Earlier collaboration between the two projects focussed on working together for conference attendances, both at FOSDEM and SCALE. As a successful Google Summer of Code participant, Haiku also aided ReactOS in applying for GSoC - ReactOS' application was accepted as a result.
This time, though, the collaboration focusses on cold and hard code. The ReactOS USB stack needed to be improved, and by using the Haiku USB stack as a reference, Johannes Anderwald made significant strides in completing the work.
"Many of the definitions and data structures that represent USB protocols were borrowed directly from Haiku, though the differing operating system design necessitated a great deal of glue to be written to make use of the code," the ReactOS team details, "Johannes also referenced Haiku's USB stack to better understand the behavior of USB devices and subtleties that might not be entirely clear in the USB specifications, and also provided feedback to Haiku as he worked through the code."

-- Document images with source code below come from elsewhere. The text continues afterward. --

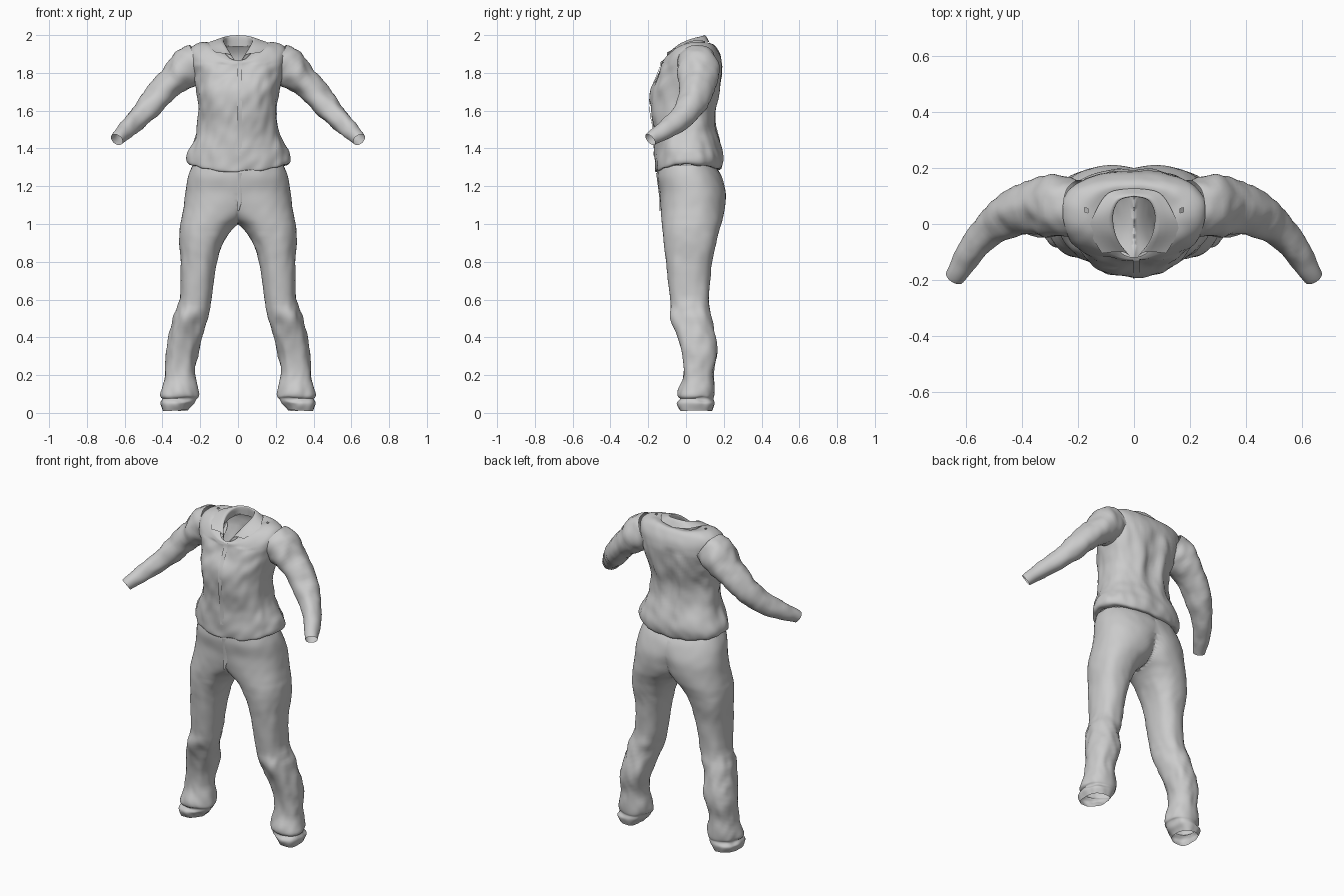
import bpy, bmesh
from math import cos, sin, pi, exp
from mathutils import Vector, noise

if "Cube" in bpy.data.objects:
    bpy.data.objects.remove(bpy.data.objects["Cube"])


def smooth_rows(rows, sub):
    """Catmull-Rom interpolation of parameter rows."""
    out = []
    for i in range(len(rows) - 1):
        p = [rows[max(0, min(len(rows) - 1, i + k))] for k in (-1, 0, 1, 2)]
        for s in range(sub):
            t = s / sub
            out.append([0.5 * (2 * b + (c - a) * t + (2 * a - 5 * b + 4 * c - d) * t * t
                               + (3 * b - a - 3 * c + d) * t ** 3) for a, b, c, d in zip(*p)])
    return out + [list(rows[-1])]


def spow(v, n):
    return (1 if v >= 0 else -1) * abs(v) ** (2 / n)


def grid_mesh(rows, closed=True):
    bm = bmesh.new()
    vs = [[bm.verts.new(p) for p in r] for r in rows]
    n = len(rows[0])
    for a, b in zip(vs, vs[1:]):
        for j in range(n if closed else n - 1):
            k = (j + 1) % n
            bm.faces.new((a[j], a[k], b[k], b[j]))
    return bm


def wrinkle(bm, amp):
    """Push vertices along normals with soft cloth noise; amp is a function of position."""
    bm.normal_update()
    for v, nrm in [(v, v.normal.copy()) for v in bm.verts]:
        c = v.co.copy()
        d = noise.noise(Vector((c.x * 9, c.y * 9, c.z * 7 + c.x * 6)))
        d += 0.6 * noise.noise(Vector((c.x * 20 + 5, c.y * 20, c.z * 16 - c.x * 14)))
        off = nrm * d * amp(c)
        if abs(c.x) < 1e-4:
            off.x = 0
        v.co += off


def finish(bm, name, mirror=False):
    me = bpy.data.meshes.new(name)
    bm.to_mesh(me)
    bm.free()
    for p in me.polygons:
        p.use_smooth = True
    ob = bpy.data.objects.new(name, me)
    bpy.context.collection.objects.link(ob)
    if mirror:
        m = ob.modifiers.new("mirror", 'MIRROR')
        m.merge_threshold = 0.001
    return ob


# Shirt body: z, half width, front y, back y, side y, front drop, back drop
TORSO = [
    (1.315, .238, -.150, .155, .02, -.035, -.02),
    (1.325, .268, -.163, .185, .02, -.045, -.03),
    (1.36, .270, -.165, .197, .02, -.03, -.01),
    (1.42, .246, -.165, .185, .01, 0, 0),
    (1.50, .215, -.170, .160, .01, 0, 0),
    (1.60, .208, -.187, .155, .01, 0, 0),
    (1.70, .220, -.185, .172, .02, 0, 0),
    (1.80, .240, -.157, .190, .04, -.03, 0),
    (1.88, .262, -.141, .187, .05, -.07, 0),
    (1.935, .250, -.132, .165, .05, -.10, -.005),
    (1.962, .190, -.128, .143, .045, -.105, -.01),
    (1.952, .130, -.124, .120, .03, -.09, 0),
    (1.930, .085, -.118, .102, .01, -.065, .02)]


def torso_point(r, a):
    z, w, yf, yb, ym, df, db = r
    c, s = spow(cos(a), 2.25), spow(sin(a), 2.25)
    y = ym + s * ((yb - ym) if s > 0 else (ym - yf))
    if s > 0:                                # long folds down the back
        y += .010 * s * cos(c * w * 42 + pi) * exp(-((z - 1.6) / .17) ** 2)
    return Vector((c * w, y, z + (df if s < 0 else db) * s * s))


rows = smooth_rows(TORSO, 5)
bm = grid_mesh([[torso_point(r, 2 * pi * j / 96) for j in range(96)] for r in rows])
wrinkle(bm, lambda c: .011 if c.z < 1.85 else .004)
# Armholes, hidden inside the sleeve heads
axis = Vector((.72, 0, -.45)).normalized()
hole = []
for f in bm.faces:
    c = f.calc_center_median()
    d = Vector((abs(c.x) - .2, c.y - .06, c.z - 1.865))
    if abs(c.x) > .17 and (d - axis * d.dot(axis)).length < .07:
        hole.append(f)
bmesh.ops.delete(bm, geom=hole, context='FACES')
finish(bm, "shirt_body")

# Front button strip, laid just over the shirt front
strip = []
for r in rows[12:-3]:
    line = []
    for k in range(5):
        p = torso_point(r, -pi / 2 + .0)
        line.append(Vector((-.004 + .006 * k, p.y - .006 + .0006 * k, p.z)))
    strip.append(line)
finish(grid_mesh(strip, closed=False), "button_strip")

# Sleeve: centre x, y, z, radius up, radius sideways
SLEEVE = [
    (.205, .060, 1.862, .098, .105),
    (.270, .064, 1.822, .106, .108),
    (.350, .062, 1.752, .079, .098),
    (.430, .042, 1.662, .070, .084),
    (.515, -.015, 1.572, .058, .066),
    (.590, -.105, 1.500, .047, .050),
    (.628, -.172, 1.460, .037, .040),
    (.640, -.190, 1.446, .034, .036)]
srows = smooth_rows(SLEEVE, 6)
rings = []
for i, r in enumerate(srows):
    a, b = srows[max(0, i - 1)], srows[min(len(srows) - 1, i + 1)]
    t = (Vector(b[:3]) - Vector(a[:3])).normalized()
    u = Vector((.7, 0, .7))
    u = (u - t * u.dot(t)).normalized()
    v = u.cross(t)
    rings.append([Vector(r[:3]) + u * r[3] * cos(2 * pi * j / 40) + v * r[4] * sin(2 * pi * j / 40)
                  for j in range(40)])
bm = grid_mesh(rings)
wrinkle(bm, lambda c: .012 if c.x < .58 else .005)
bmesh.ops.recalc_face_normals(bm, faces=bm.faces)
finish(bm, "sleeve", mirror=True)

# Collar: stand rises from the neck, folds over and falls to two points
BASE = [(0, .102, 1.94), (.06, .085, 1.935), (.085, .02, 1.92), (.065, -.06, 1.90), (.002, -.127, 1.835)]
FOLD = [(0, .100, 2.0), (.055, .085, 1.995), (.078, .03, 1.98), (.070, -.04, 1.95), (.040, -.10, 1.895)]
FALL = [(0, .128, 1.955), (.09, .112, 1.965), (.140, .04, 1.968), (.158, -.025, 1.945), (.115, -.105, 1.905)]
edges = [smooth_rows(e, 5) for e in (BASE, FOLD, FALL)]
across = [smooth_rows(list(zip(*[iter(sum(col, []))] * 3)), 4) for col in zip(*edges)]
finish(grid_mesh(across, closed=False), "collar", mirror=True)

# Trousers: z, inner x, outer x, front y, back y
LEG = [
    (.012, .262, .402, -.030, .138),
    (.050, .238, .412, -.045, .150),
    (.075, .222, .398, -.030, .140),
    (.100, .210, .410, -.040, .146),
    (.200, .232, .392, -.022, .150),
    (.350, .205, .372, -.032, .168),
    (.500, .165, .342, -.078, .135),
    (.600, .140, .306, -.086, .120),
    (.800, .110, .303, -.105, .140),
    (.900, .075, .310, -.115, .160),
    (.980, .022, .308, -.125, .180),
    (1.03, -.050, .300, -.130, .195),
    (1.10, -.150, .288, -.135, .208),
    (1.17, -.220, .278, -.140, .212),
    (1.25, -.258, .264, -.155, .190),
    (1.31, -.240, .242, -.148, .155)]
rings = []
for z, xi, xo, yf, yb in smooth_rows(LEG, 6):
    ring = []
    for j in range(72):
        a = 2 * pi * j / 72
        c, s = spow(cos(a), 2.3), spow(sin(a), 2.3)
        x = max(0, (xi + xo) / 2 + c * (xo - xi) / 2)
        y = (yf + yb) / 2 + s * (yb - yf) / 2
        if s > 0:                            # seat cleft
            y -= .02 * exp(-(x / .035) ** 2) * exp(-((z - 1.1) / .1) ** 2)
        ring.append(Vector((x, y, z)))
    rings.append(ring)
bm = grid_mesh(rings)
# Open the two halves into each other above the crotch
inner = [f for f in bm.faces if all(v.co.x < 1e-5 for v in f.verts)]
bmesh.ops.delete(bm, geom=inner, context='FACES')
wrinkle(bm, lambda c: .003 if c.z > .95 else (.012 if c.z < .6 else .006))
for v in bm.verts:
    v.co.z = max(v.co.z, 0)
    v.co.x = max(v.co.x, 0)
finish(bm, "trousers", mirror=True)

# Fly flap on the trouser front
fly = []
for i in range(9):
    z = 1.07 + .025 * i
    w = .022 * min(1, .25 + i / 3)
    y = -.137 - max(0, z - 1.14) * .13
    fly.append([(-.002, y - .003, z), (w / 2, y - .004, z), (w, y + .001, z)])
finish(grid_mesh(fly, closed=False), "fly_flap")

The end result is positive for all - not only did ReactOS get a more capable USB stack, I'm sure the feedback given to the Haiku project made the Haiku USB stack better as well. In an industry reality where geeks seem to care more about logo perspectives than low-level coding, this kind of collaboration is absolutely vital.